Nordic design is the latest trend to capture the interest of homebound Filipinos

Image by John Mark Arnold via Unsplash

Products and articles Nordic design seems to have proliferated this year due to the renewed interest in interior decorations as people spend most of their time at home due to the coronavirus pandemic.

Vlogger Laureen uy, the younger sister of celebrity stylist Liz uy, shared his “huge local home transport” last August, which included a gold tray, a black vase, and a Nordic-style basket.

Uy shared the store’s Instagram link, Nordic Home, which has 33,900 followers at the time of writing.

The store, based on the legend, sells “chic, Scandinavian and other unique home finds.”

Other YouTube vloggers have also featured Nordic design products in their respective routes such as “Queen Claire” or Claire Batacan and Angel Yeo.

Batacan shared that she bought a gold Nordic mirror while Yeo bought a brown and white Nordic chariot.

Both bought their items on the online shopping platform Lazada, which is currently holding a ‘Single’s Day Festival’, also known as 11.11.

A couple on Facebook also decided to share their bundle of home essentials and other decor items which included a Nordic-style flower vase from Shopee, another shopping platform.

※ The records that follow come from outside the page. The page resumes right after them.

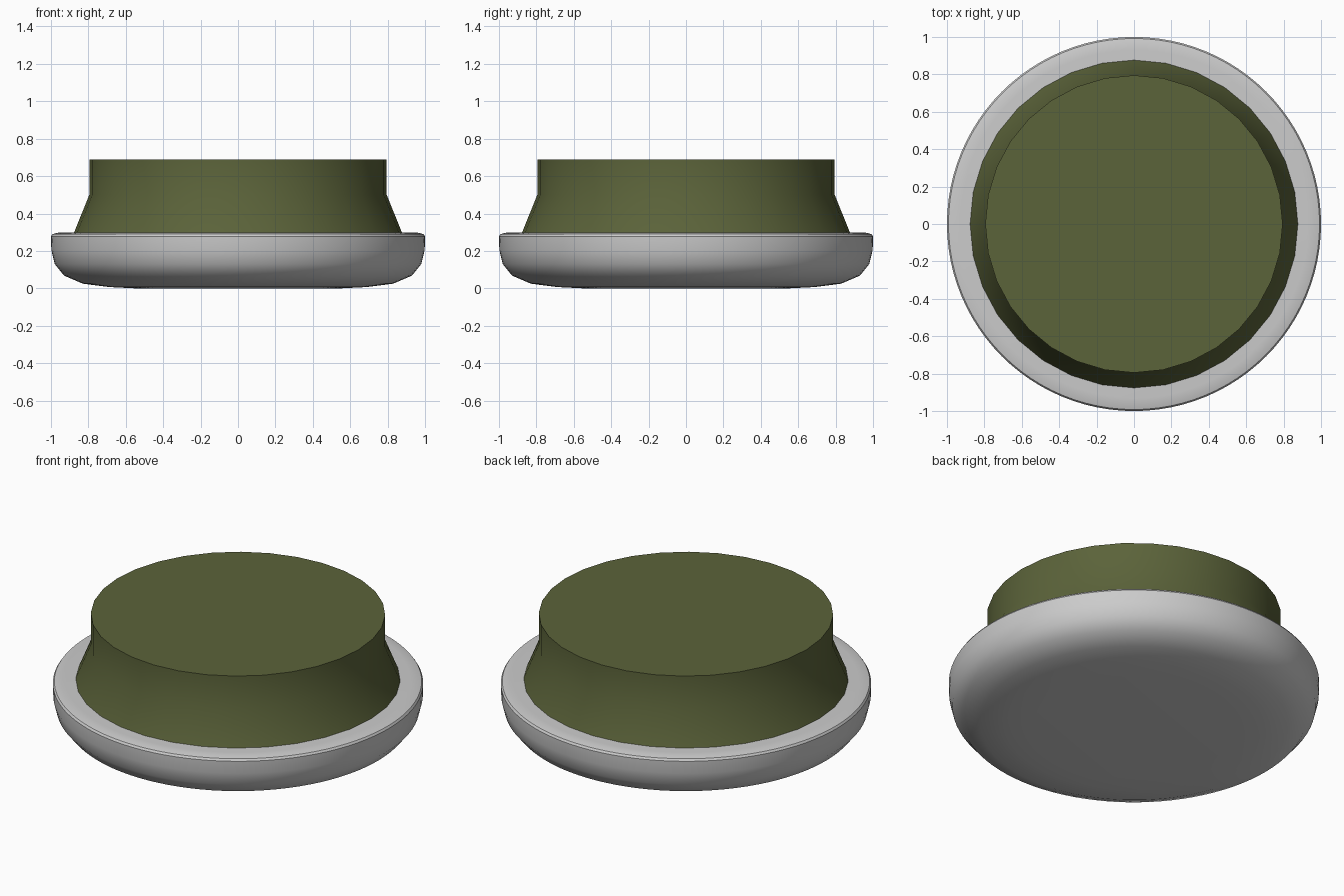
import bpy, bmesh, math

if "Cube" in bpy.data.objects:
    bpy.data.objects.remove(bpy.data.objects["Cube"])


def lathe(name, profile, sides, angle):
    """Revolve (radius, z) points, listed bottom to top, and cap both ends."""
    bm = bmesh.new()
    rings = []
    for r, z in profile:
        rings.append([bm.verts.new((r * math.cos(2 * math.pi * i / sides),
                                    r * math.sin(2 * math.pi * i / sides), z))
                      for i in range(sides)])
    for a, b in zip(rings, rings[1:]):
        for i in range(sides):
            j = (i + 1) % sides
            bm.faces.new((a[i], a[j], b[j], b[i]))
    bm.faces.new(rings[0][::-1])
    bm.faces.new(rings[-1])
    mesh = bpy.data.meshes.new(name)
    bm.to_mesh(mesh)
    bm.free()
    ob = bpy.data.objects.new(name, mesh)
    bpy.context.collection.objects.link(ob)
    bpy.ops.object.select_all(action='DESELECT')
    ob.select_set(True)
    bpy.context.view_layer.objects.active = ob
    bpy.ops.object.shade_smooth_by_angle(angle=math.radians(angle))
    return ob


# Rounded grey dish
lathe("base_dish", [(0.55, 0.0), (0.69, 0.007), (0.83, 0.025), (0.93, 0.068),
                    (0.98, 0.13), (0.998, 0.205), (1.0, 0.278),
                    (0.992, 0.29), (0.965, 0.297), (0.93, 0.299)], 96, 35)

# Green plug: flared skirt below a straight drum
plug = lathe("green_plug", [(0.88, 0.29), (0.795, 0.5), (0.795, 0.69)], 32, 30)
green = bpy.data.materials.new("olive_green")
green.diffuse_color = (0.105, 0.125, 0.042, 1)
green.use_nodes = True
green.node_tree.nodes["Principled BSDF"].inputs["Base Color"].default_value = green.diffuse_color
plug.data.materials.append(green)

The same design was also featured in a Facebook community dedicated to food enthusiasts and vendors, “Let’s Eat Pare. “

(Screenshot by Interaksyon)

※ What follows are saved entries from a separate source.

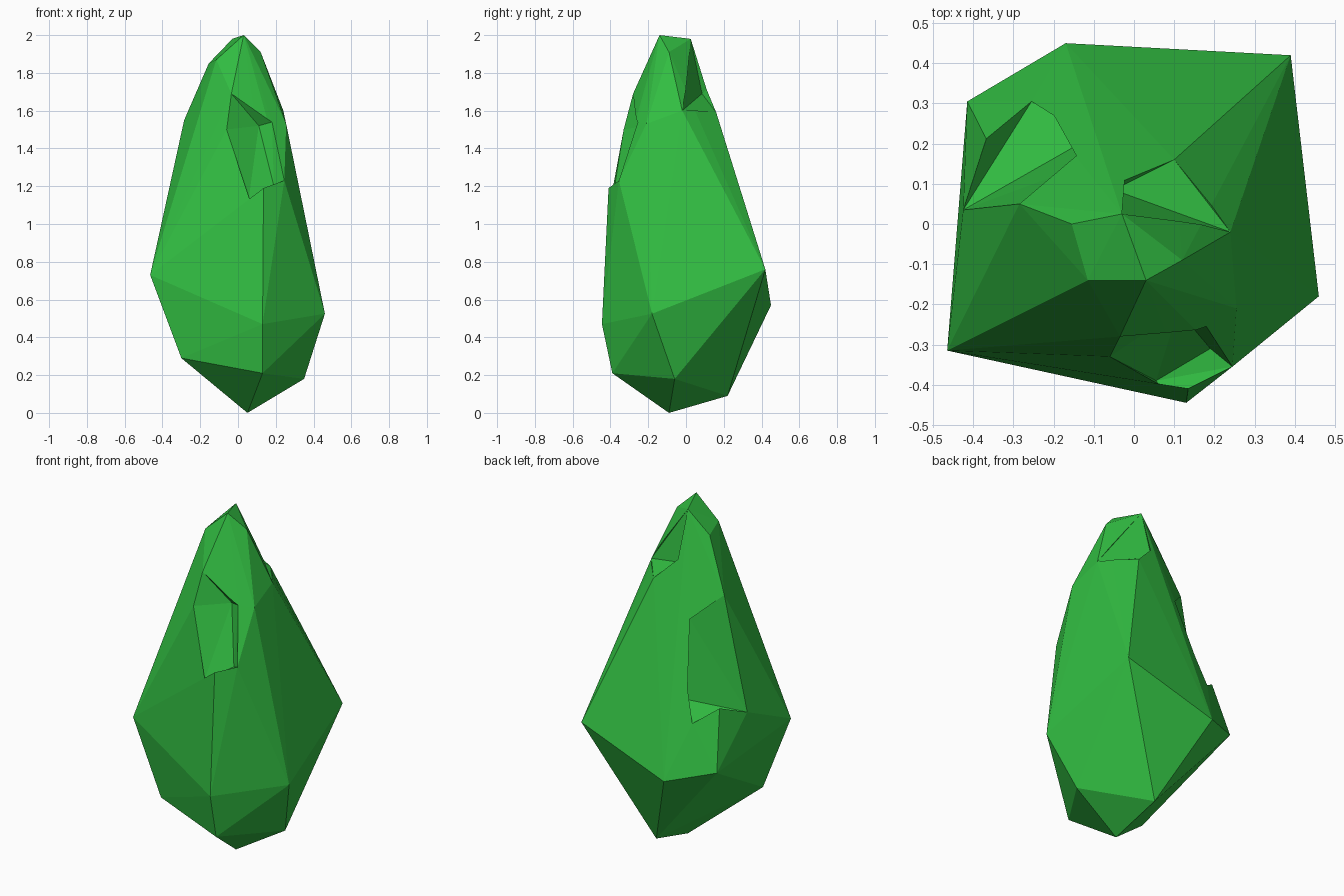
import bpy, bmesh

cube = bpy.data.objects.get("Cube")
if cube:
    bpy.data.objects.remove(cube, do_unlink=True)

GREEN = (0.032, 0.52, 0.055, 1)
green = bpy.data.materials.new("crystal green")
green.use_nodes = True
green.diffuse_color = GREEN
green.node_tree.nodes["Principled BSDF"].inputs["Base Color"].default_value = GREEN


def hull(name, points):
    """Faceted convex solid wrapped around the given corners."""
    bm = bmesh.new()
    for p in points:
        bm.verts.new(p)
    found = bmesh.ops.convex_hull(bm, input=bm.verts)
    spare = {v for v in found["geom_interior"] + found["geom_unused"]
             if isinstance(v, bmesh.types.BMVert)}
    bmesh.ops.delete(bm, geom=list(spare), context="VERTS")
    bmesh.ops.recalc_face_normals(bm, faces=bm.faces)
    mesh = bpy.data.meshes.new(name)
    bm.to_mesh(mesh)
    bm.free()
    mesh.materials.append(green)
    obj = bpy.data.objects.new(name, mesh)
    bpy.context.scene.collection.objects.link(obj)
    return obj


def chip(body, name, corners, outside):
    """Break a hollow out of the body; outside is a point clear of the surface."""
    cutter = hull(name, corners + [outside])
    cutter.hide_render = True
    mod = body.modifiers.new(name, "BOOLEAN")
    mod.operation = "DIFFERENCE"
    mod.solver = "EXACT"
    mod.object = cutter
    bpy.context.view_layer.objects.active = body
    bpy.ops.object.modifier_apply(modifier=name)
    bpy.data.objects.remove(cutter, do_unlink=True)


# Corners of the pointed foot and the wide waist
foot = [(.05, -.09, 0), (.35, -.06, .18), (.04, .22, .09), (.13, -.39, .21), (-.3, -.29, .29)]
waist = [(.46, -.18, .525), (.13, -.445, .47), (-.465, -.315, .73), (.39, .42, .76),
         (-.17, .45, .57), (-.415, .305, .63)]
# Corners of the tapering shoulders and the tip
shoulder = [(-.355, -.22, 1.11), (-.26, -.315, 1.09), (.305, .14, 1.17), (.255, -.21, 1.53)]
tip = [(.03, -.14, 2), (.12, -.09, 1.91), (-.115, -.14, 1.87), (-.155, 0, 1.85)]

# Corners of the three chipped hollows that lie on the surface
side_rim = [(-.425, .035, .89), (-.255, .305, .88), (-.115, .15, 1.42), (-.285, .05, 1.55)]
top_rim = [(-.03, .025, 1.98), (-.05, .085, 1.69), (.24, -.02, 1.6), (.1, .16, 1.59)]
front_rim = [(-.035, -.28, 1.69), (-.06, -.33, 1.5), (.055, -.39, 1.12),
             (.135, -.41, 1.19), (.245, -.355, 1.23), (.18, -.255, 1.54)]

# Main crystal, then the chips
crystal = hull("crystal", foot + waist + shoulder + tip + side_rim + top_rim + front_rim)
chip(crystal, "side_chip", side_rim + [(-.1, .22, .96)], (-.5, .42, 1.35))
chip(crystal, "top_chip", top_rim, (.3, .4, 2))
chip(crystal, "front_chip", front_rim + [(.11, -.215, 1.52), (.19, -.31, 1.2)], (.2, -.6, 1.45))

Nordic design, also known as Scandinavian design or aesthetic, originally from many Nordic countries in the mid-1950s such as Denmark, Norway, Sweden, Finland and Iceland.

A website for home design and decorating noted that such an aesthetic is a “combination of beauty, simplicity, and functionality.”

“In a Scandinavian-designed room, you can expect bare wood floors and white painted brick walls that add a rough texture while maximizing the light entering through large windows,” The Spruce said in an explainer.

Examples of this aesthetic include “white walls, wood floors, modern furniture” and a “lack of clutter” in the house.

A digital lifestyle publication defines Scandinavian design as a “minimalist style using a blend of textures and soft hues to make a sleek and modern decor warm and inviting.”

“It emphasizes clean lines, utility, and simple furnishings that are functional, beautiful and comfortable,” MyDomaine said in an article.

Modern furniture, soft colors and warm woods are some of the aesthetics that evoke such a design.

Interest in beautifying houses

As people spend the majority of their time at home, particularly during the first months of the novel coronavirus pandemic, increased interest in interior designs and improving private spaces have become the norm.

One manifestation of this is when indoor gardening became popular among Filipinos, so much so that the Ministry of the Environment and Natural Resources issued a warning against purchasing plants considered exotic.

RELATED: ‘Plant thieves on the loose,’ says DENR amid growing interest in indoor gardening

Last September, the DENR noted the increase in traders scouring plants from mountains, forests and protected parks due to the high demand for plants from urban areas such as Metro Manila.

One such demand is linked to the sudden influx of houseplant enthusiasts in the middle of the quarantine season – affectionately referred to as “plantitos,” “plantitas” or “halamoms,” among others.

“Illegal collectors and collectors are celebrating because the market is bigger and the prices more attractive,” said Rogelio Demallete, specialist in ecosystems at the DENR-Bureau of Biodiversity Management.

“People are buying and raising plants because of the boredom of quarantine,” he added.

Source link

About Gertrude H. Kerr

Check Also

Cult Shop: Japanese and Nordic design converge under one London roof

“This is a design simplicity – Japanese and Nordic – the two sides of the …

Leave a Reply

Your email address will not be published.